Friday, April 16, 2010

The Abuse Crisis: Ten Life Lessons I'm Relearning Now

Times of crisis are always times to relearn lessons we thought we’d already learned.  Well, they work that way for me, at least.  People say that the Mandarin word for “crisis” means both “danger” and “opportunity.”

I have always suspected that the opportunity afforded by crisis is the opportunity to choose another, a more authentic and and functional, path for our lives at the crossroads with which a crisis presents us.  The opportunity that crisis brings us is to choose a path that doesn’t replicate the dysfunctional one we’ve chosen in the past.

Some lessons I’m relearning in the midst of the current abuse crisis:

1. When crisis arrives, people you thought were your friends sometimes turn out to be anything but friends.  Crises demand that we make choices and take sides.  And sometimes the choices others make—people you thought you knew prior to the crisis—reveal unexpected chasms you didn’t know existed, between you and someone else.  In times of crisis, the masks come off and we see each others’ real faces.

2. Members of boys’ clubs almost inevitably band together at moments of crisis and defend the club against all perceived threats—using any weapons at hand, even conspicuously unethical ones.  And even boys’ clubs that posture as holy are capable of using unholy weapons to defend the club.  More on this in a moment.

3. The clerical system in the Catholic church is a boys’ club and has long fostered a boys’-club mentality.  So it’s not surprising to find some clerics, including some who have previously spoken or acted as if they are critical of clericalism, reverting to the old atavistic defensive responses of male-exclusive societies at the moment of crisis—which is all about the harm done to the church by the clerical boys’ club.

4. Precisely because the clerical system is a male-exclusive club, quite a few men who are not themselves clerics but who have everything vested in preserving patriarchal structures will instinctively react to the perceived threat to this patriarchal club by joining in the atavistic defense.
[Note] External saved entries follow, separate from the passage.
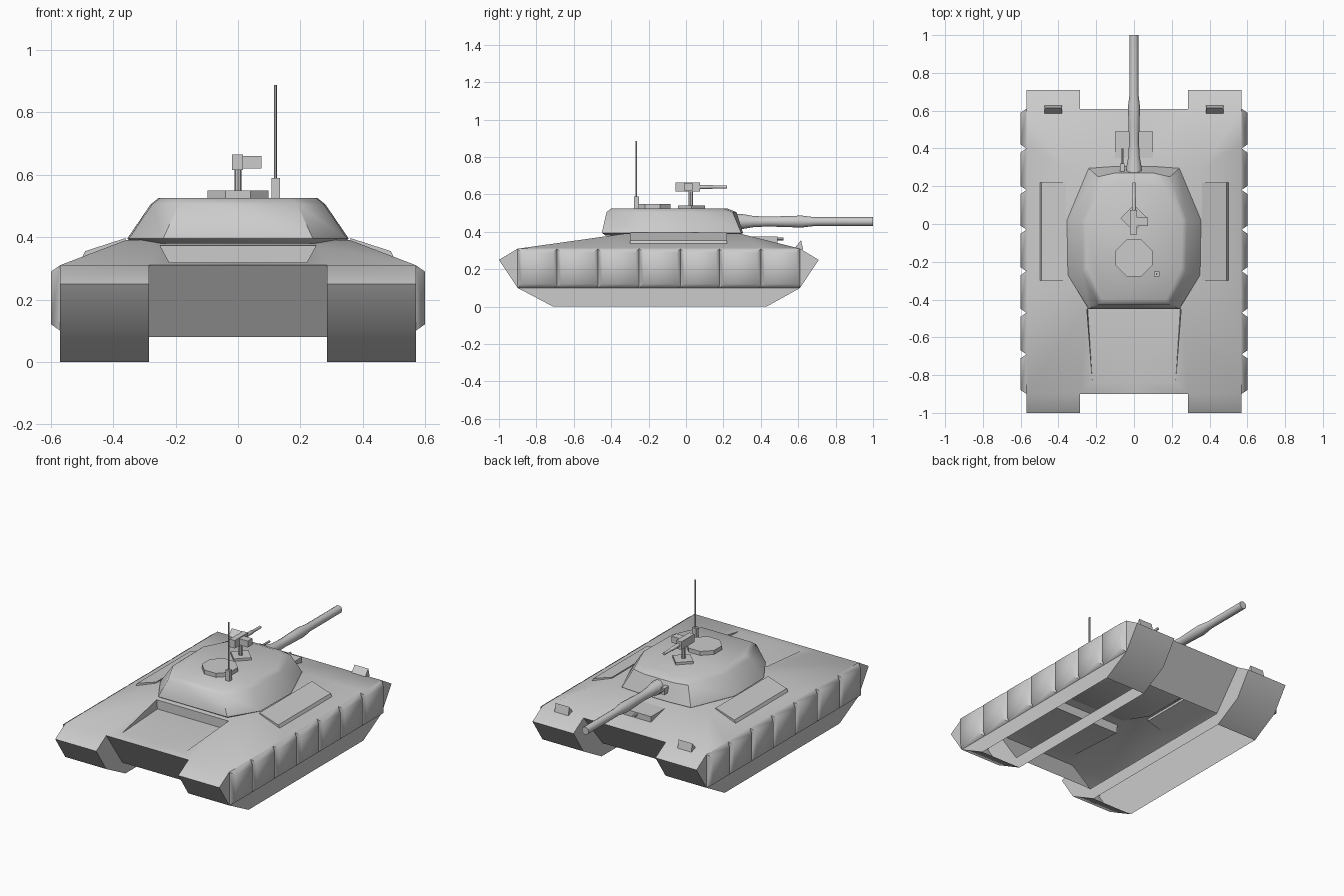
import bpy, bmesh, math

if "Cube" in bpy.data.objects:
    bpy.data.objects.remove(bpy.data.objects["Cube"], do_unlink=True)

paint = bpy.data.materials.new("plain grey")
paint.use_nodes = True
GREY = (0.6, 0.6, 0.6, 1)
paint.diffuse_color = GREY
paint.node_tree.nodes["Principled BSDF"].inputs["Base Color"].default_value = GREY


def make(name, faces, angle=40, mirror=False):
    """Build an object from faces given as lists of points."""
    bm = bmesh.new()
    for pts in faces:
        bm.faces.new([bm.verts.new(p) for p in pts])
    bmesh.ops.remove_doubles(bm, verts=bm.verts, dist=0.0005)
    bmesh.ops.recalc_face_normals(bm, faces=bm.faces)
    me = bpy.data.meshes.new(name)
    bm.to_mesh(me)
    bm.free()
    me.materials.append(paint)
    ob = bpy.data.objects.new(name, me)
    bpy.context.collection.objects.link(ob)
    bpy.ops.object.select_all(action='DESELECT')
    ob.select_set(True)
    bpy.context.view_layer.objects.active = ob
    bpy.ops.object.shade_smooth_by_angle(angle=math.radians(angle))
    if mirror:
        mod = ob.modifiers.new("mirror", 'MIRROR')
        mod.use_clip = True
    return ob


def loft(name, rings, angle=40, mirror=False):
    """Skin matching rings of points and cap both ends."""
    faces = [rings[0], rings[-1]]
    for a, b in zip(rings, rings[1:]):
        n = len(a)
        faces += [[a[i], a[(i + 1) % n], b[(i + 1) % n], b[i]] for i in range(n)]
    return make(name, faces, angle, mirror)


def box(name, x, y, z, mirror=False):
    ring = lambda h: [(x[0], y[0], h), (x[1], y[0], h), (x[1], y[1], h), (x[0], y[1], h)]
    return loft(name, [ring(z[0]), ring(z[1])], 30, mirror)


def tube_y(name, x, z, stations, sides):
    """Turned part along y from (y, radius) stations."""
    angs = [math.tau * (i + 0.5) / sides for i in range(sides)]
    return loft(name, [[(x + r * math.cos(a), y, z + r * math.sin(a)) for a in angs]
                       for y, r in stations], 50)


def disc(name, x, y, z0, z1, r, sides, turn=0.0):
    angs = [math.tau * (i + turn) / sides for i in range(sides)]
    return loft(name, [[(x + r * math.cos(a), y + r * math.sin(a), z) for a in angs]
                       for z in (z0, z1)])


# Hull half: deck, sunken engine bay, end plates and track covers, open below
IN, OUT = 0.285, 0.57
front = [(-0.9, 0.31), (-1, 0.25), (-0.9, 0.1), (-0.71, 0)]
rear = [(0.43, 0), (0.61, 0.1), (0.71, 0.25), (0.61, 0.31)]
belly = [(0.42, 0.08), (-0.74, 0.08)]
e0, e1, e2, e3 = [(OUT, y, 0.31) for y in (-0.9, -0.37, 0.42, 0.61)]
i0, i3 = (IN, -0.9, 0.31), (IN, 0.61, 0.31)
c0, c3 = (0, -0.9, 0.31), (0, 0.61, 0.31)
r1, r2 = (0.36, -0.33, 0.39), (0.36, 0.29, 0.39)
m1, m2 = (0, -0.33, 0.39), (0, 0.29, 0.39)
bay_a, bay_b = (0.25, -0.45, 0.373), (0.22, -0.84, 0.318)
mid_a, mid_b = (0, -0.45, 0.373), (0, -0.84, 0.318)
low_a, low_m = (0.245, -0.45, 0.316), (0, -0.45, 0.316)
hull = [
    [e0, e1, r1], [e0, r1, bay_a, i0], [i0, bay_a, bay_b],
    [r1, m1, mid_a, bay_a], [i0, bay_b, mid_b, c0],
    [e1, e2, r2, r1], [e2, e3, r2], [r2, e3, i3], [i3, c3, m2, r2],
    [r1, r2, m2, m1],
    [bay_a, low_a, bay_b], [bay_a, mid_a, low_m, low_a], [low_a, low_m, mid_b, bay_b],
    [i0, c0, (0, *belly[1]), (IN, *belly[1])],
    [i3, c3, (0, *belly[0]), (IN, *belly[0])],
    [(OUT, *p) for p in front + rear],
    [(IN, *p) for p in front + rear + belly],
]
for prof in (front, rear):
    for p, q in zip(prof, prof[1:]):
        hull.append([(IN, *p), (OUT, *p), (OUT, *q), (IN, *q)])
make("hull", hull, 65, True)

# Side skirt panels with bevelled rims
seams = [-0.9, -0.69, -0.47, -0.25, -0.03, 0.18, 0.4, 0.61]
for k, (a, b) in enumerate(zip(seams, seams[1:])):
    rings = [[(x, a + d, 0.1 + d), (x, b - d, 0.1 + d), (x, b - d, 0.31 - d), (x, a + d, 0.31 - d)]
             for x, d in ((OUT, 0), (0.6, 0.021))]
    loft(f"skirt_panel_{k + 1}", rings, 60, True)

# Side bins, headlights and driver hatch
section = [(0.36, 0.397), (0.49, 0.355), (0.5, 0.335), (0.36, 0.375)]
loft("side_bin", [[(x, y, z) for x, z in section] for y in (-0.3, 0.22)], 30, True)
lamp = [(0.575, 0.305), (0.615, 0.355), (0.627, 0.305)]
loft("headlight", [[(x, y, z) for y, z in lamp] for x in (0.38, 0.475)], 30, True)
box("driver_hatch", (-0.1, 0.1), (0.33, 0.49), (0.335, 0.375))
tube_y("driver_periscope", 0, 0.363, [(0.48, 0.008), (0.52, 0.008)], 6)

# Turret: stacked faceted outlines of (half width, y)
levels = [
    (0.38, [(0.1, 0.28), (0.22, 0.27), (0.335, 0.02), (0.335, -0.26), (0.23, -0.43)]),
    (0.395, [(0.1, 0.305), (0.24, 0.295), (0.355, 0.02), (0.35, -0.27), (0.24, -0.45)]),
    (0.505, [(0.1, 0.27), (0.19, 0.25), (0.28, 0.02), (0.275, -0.25), (0.19, -0.425)]),
    (0.525, [(0.09, 0.22), (0.16, 0.2), (0.255, 0.02), (0.25, -0.23), (0.17, -0.4)]),
]
loft("turret", [[(x, y, z) for x, y in half] + [(-x, y, z) for x, y in reversed(half)]
                for z, half in levels], 40)

# Main gun and the small gun beside it
tube_y("main_gun", 0, 0.455, [(0.25, 0.045), (0.31, 0.04), (0.36, 0.031), (0.44, 0.027), (0.52, 0.03),
                              (0.62, 0.033), (0.69, 0.024), (1, 0.024)], 12)
box("small_gun_mount", (-0.075, -0.05), (0.25, 0.32), (0.44, 0.48))
tube_y("small_gun_barrel", -0.062, 0.465, [(0.31, 0.007), (0.4, 0.007)], 6)

# Cupola and roof machine gun
disc("cupola", 0, -0.18, 0.52, 0.55, 0.105, 8, 0.5)
disc("roof_gun_pad", 0, 0.03, 0.52, 0.54, 0.072, 4)
disc("roof_gun_post", 0, 0.025, 0.53, 0.62, 0.012, 8)
box("roof_gun_body", (-0.02, 0.016), (-0.055, 0.075), (0.615, 0.665))
box("ammunition_box", (0.016, 0.075), (-0.01, 0.035), (0.62, 0.66))
tube_y("roof_gun_barrel", 0, 0.64, [(0.07, 0.012), (0.14, 0.012), (0.145, 0.009), (0.22, 0.009)], 8)

# Antenna
box("antenna_base", (0.107, 0.135), (-0.279, -0.251), (0.515, 0.59))
disc("antenna_mast", 0.12, -0.265, 0.58, 0.887, 0.005, 6)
5. On this blog, I refuse to play the game on which the boys’ club insists, if one wants to be taken seriously by the members of that club.  I refuse to accept the challenge of a club to which I don’t belong and don’t want to belong: to parse, joust, defend, beat data to death, when the truth has been staring us right in the face all along.  And when the parsing, jousting, defending, and beating data to death is all about avoiding that painful truth we have to face in this crisis, if we expect the reformation that we sorely need to take place.

6. I don’t write from that objective place that many members of boys’ clubs purport to occupy.  I write from the vantage point of commitments long since made, which energize everything I do and say on this blog.  Unlike the members of the boys’ club, I avow my commitments and own them.  I do not purport to have the superior vantage point of pristine and uncommitted objectivity.  I am down in the fray.  If I have a superior vantage point down in the fray, along with others struggling towards the truth, that vantage point is the vantage point of knowing myself and my penchants, commitments, and biases—something those who believe they are objective and beyond the fray (but who are deeply biased and committed nonetheless) don’t know.

7. The temptation, at times like this, is to try to adopt that pseudo-objective voice demanded by the boys’ club, in order to speak to the members of the club and gain credibility within the club.

8.  Whenever I have succumbed to that temptation in the past, I have lost my voice and gone astray.  It is only when we speak from our real place that our words carry power and meaning and can transform.  And we need transformation above all in this crisis.  We need transformation if the church is to have a viable future.

9. And so I cannot and will not waste valuable time and energy necessary for the much-needed process of transformation the church has to undergo now, by fighting enervating, useless, rear-guard battles about who said what when, about this set of figures vs. that set of figures.  About dicasteries and Latin dictionaries.  About pedophilia and ephebophilia and hebephilia.  Not when the truth is staring all of us in the face, above and beyond those enervating battles.

10. There’s a time and a place for such scholarly discussions.  I am a scholar by training and inclination, and I adore discussions about dicasteries and the shades of meaning of every Latin verb in Bubba’s letter to Hubba.  I understand and am intrinsically committed to the pursuit of truth in the process of collegial dialogue, no matter what the collegium happens to be.

But now is not the time and place for such discussions—not for me, at least.  I have committed my energies to the process of transformation and to facing the unavoidable truth staring us in the face in the church’s current crisis, beyond the parsing and the tallying of figures.

And that truth is, in the words of theologian Hans Küng, that “[t]here is no denying the fact that the worldwide system of covering up cases of sexual crimes committed by clerics was engineered by the Roman Congregation for the Doctrine of the Faith under Cardinal Ratzinger (1981-2005).”

And all the parsing and all the spin, all the pushback and all the bullying tactics, will not make that truth go away now—not for the majority of people of goodwill who do not live inside the walls of a boys’ club, clerical or otherwise.  That recognition has to be the starting of our healing process, if we really want the church to be healed.